RECORDS FOR THE TASK
○ ○ ○ ○ ○ ○ ○

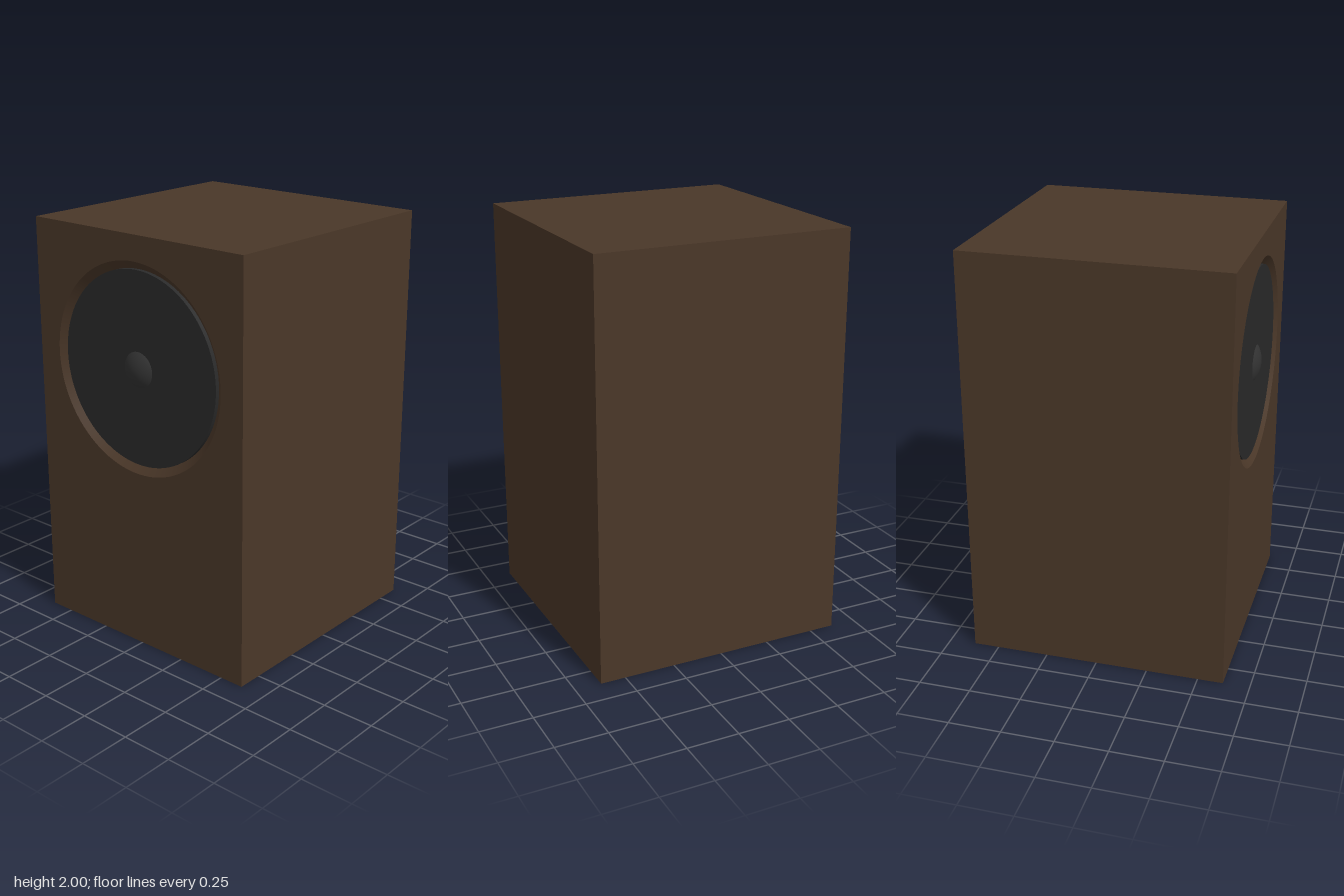
import * as THREE from 'three';

const W = 1.245, H = 2, D = 1.245;
const FRONT = D / 2;
const CONE_Y = 1.38, RIM_R = 0.5, CONE_R = 0.46;
const SEGMENTS = 96;

const wood = new THREE.MeshStandardMaterial({ color: 0x4a3728 });
const black = new THREE.MeshStandardMaterial({ color: 0x2a2a2a });
const charcoal = new THREE.MeshStandardMaterial({ color: 0x333333 });

function part(name, geometry, material, parent) {
  const mesh = new THREE.Mesh(geometry, material);
  mesh.name = name;
  parent.add(mesh);
  return mesh;
}

// Lathe around the z axis; profile points are [radius, z], running so that faces look towards +z
function turned(profile) {
  const points = profile.map(([r, z]) => new THREE.Vector2(r, z));
  return new THREE.LatheGeometry(points, SEGMENTS).rotateX(Math.PI / 2);
}

export function createModel() {
  const model = new THREE.Group();
  model.name = 'loudspeaker';

  // Cabinet sides, top, bottom and back: a box without its front face
  const shell = new THREE.BoxGeometry(W, H, D);
  const index = Array.from(shell.index.array);
  index.splice(24, 6);
  shell.setIndex(index);
  shell.clearGroups();
  part('cabinet', shell, wood, model).position.y = H / 2;

  // Front panel with the round driver opening
  const panel = new THREE.Shape();
  panel.moveTo(-W / 2, 0);
  panel.lineTo(W / 2, 0);
  panel.lineTo(W / 2, H);
  panel.lineTo(-W / 2, H);
  panel.closePath();
  const opening = new THREE.Path();
  opening.absarc(0, CONE_Y, RIM_R, 0, Math.PI * 2, true);
  panel.holes.push(opening);
  part('frontPanel', new THREE.ShapeGeometry(panel, SEGMENTS / 2), wood, model).position.z = FRONT;

  const driver = new THREE.Group();
  driver.name = 'driver';
  driver.position.set(0, CONE_Y, FRONT);
  model.add(driver);

  // Bevelled edge of the opening, sloping inwards
  const bevel = part('openingBevel', turned([[RIM_R, 0], [CONE_R - 0.01, -0.045]]), wood, driver);
  bevel.material = wood.clone();
  bevel.material.side = THREE.DoubleSide;

  // Flat disc set just behind the front panel
  const disc = new THREE.CylinderGeometry(CONE_R, CONE_R, 0.03, SEGMENTS).rotateX(Math.PI / 2);
  part('speakerDisc', disc, black, driver).position.z = -0.03;

  // Shallow dust cap in the centre: a spherical cap
  const capR = 0.085, capH = 0.025;
  const sphereR = (capR * capR + capH * capH) / (2 * capH);
  const cap = new THREE.SphereGeometry(sphereR, 48, 10, 0, Math.PI * 2, 0, Math.asin(capR / sphereR))
    .rotateX(Math.PI / 2);
  part('dustCap', cap, charcoal, driver).position.z = -0.015 + capH - sphereR;

  return model;
}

○ ○ ○ ○ ○ ○ ○

PROBLEM DESCRIPTION
If a record contains a picture, leave the picture out; repeat the record itself exactly.

REPLY TO THE EXERCISE
import * as THREE from 'three';

const W = 1.245, H = 2, D = 1.245;
const FRONT = D / 2;
const CONE_Y = 1.38, RIM_R = 0.5, CONE_R = 0.46;
const SEGMENTS = 96;

const wood = new THREE.MeshStandardMaterial({ color: 0x4a3728 });
const black = new THREE.MeshStandardMaterial({ color: 0x2a2a2a });
const charcoal = new THREE.MeshStandardMaterial({ color: 0x333333 });

function part(name, geometry, material, parent) {
  const mesh = new THREE.Mesh(geometry, material);
  mesh.name = name;
  parent.add(mesh);
  return mesh;
}

// Lathe around the z axis; profile points are [radius, z], running so that faces look towards +z
function turned(profile) {
  const points = profile.map(([r, z]) => new THREE.Vector2(r, z));
  return new THREE.LatheGeometry(points, SEGMENTS).rotateX(Math.PI / 2);
}

export function createModel() {
  const model = new THREE.Group();
  model.name = 'loudspeaker';

  // Cabinet sides, top, bottom and back: a box without its front face
  const shell = new THREE.BoxGeometry(W, H, D);
  const index = Array.from(shell.index.array);
  index.splice(24, 6);
  shell.setIndex(index);
  shell.clearGroups();
  part('cabinet', shell, wood, model).position.y = H / 2;

  // Front panel with the round driver opening
  const panel = new THREE.Shape();
  panel.moveTo(-W / 2, 0);
  panel.lineTo(W / 2, 0);
  panel.lineTo(W / 2, H);
  panel.lineTo(-W / 2, H);
  panel.closePath();
  const opening = new THREE.Path();
  opening.absarc(0, CONE_Y, RIM_R, 0, Math.PI * 2, true);
  panel.holes.push(opening);
  part('frontPanel', new THREE.ShapeGeometry(panel, SEGMENTS / 2), wood, model).position.z = FRONT;

  const driver = new THREE.Group();
  driver.name = 'driver';
  driver.position.set(0, CONE_Y, FRONT);
  model.add(driver);

  // Bevelled edge of the opening, sloping inwards
  const bevel = part('openingBevel', turned([[RIM_R, 0], [CONE_R - 0.01, -0.045]]), wood, driver);
  bevel.material = wood.clone();
  bevel.material.side = THREE.DoubleSide;

  // Flat disc set just behind the front panel
  const disc = new THREE.CylinderGeometry(CONE_R, CONE_R, 0.03, SEGMENTS).rotateX(Math.PI / 2);
  part('speakerDisc', disc, black, driver).position.z = -0.03;

  // Shallow dust cap in the centre: a spherical cap
  const capR = 0.085, capH = 0.025;
  const sphereR = (capR * capR + capH * capH) / (2 * capH);
  const cap = new THREE.SphereGeometry(sphereR, 48, 10, 0, Math.PI * 2, 0, Math.asin(capR / sphereR))
    .rotateX(Math.PI / 2);
  part('dustCap', cap, charcoal, driver).position.z = -0.015 + capH - sphereR;

  return model;
}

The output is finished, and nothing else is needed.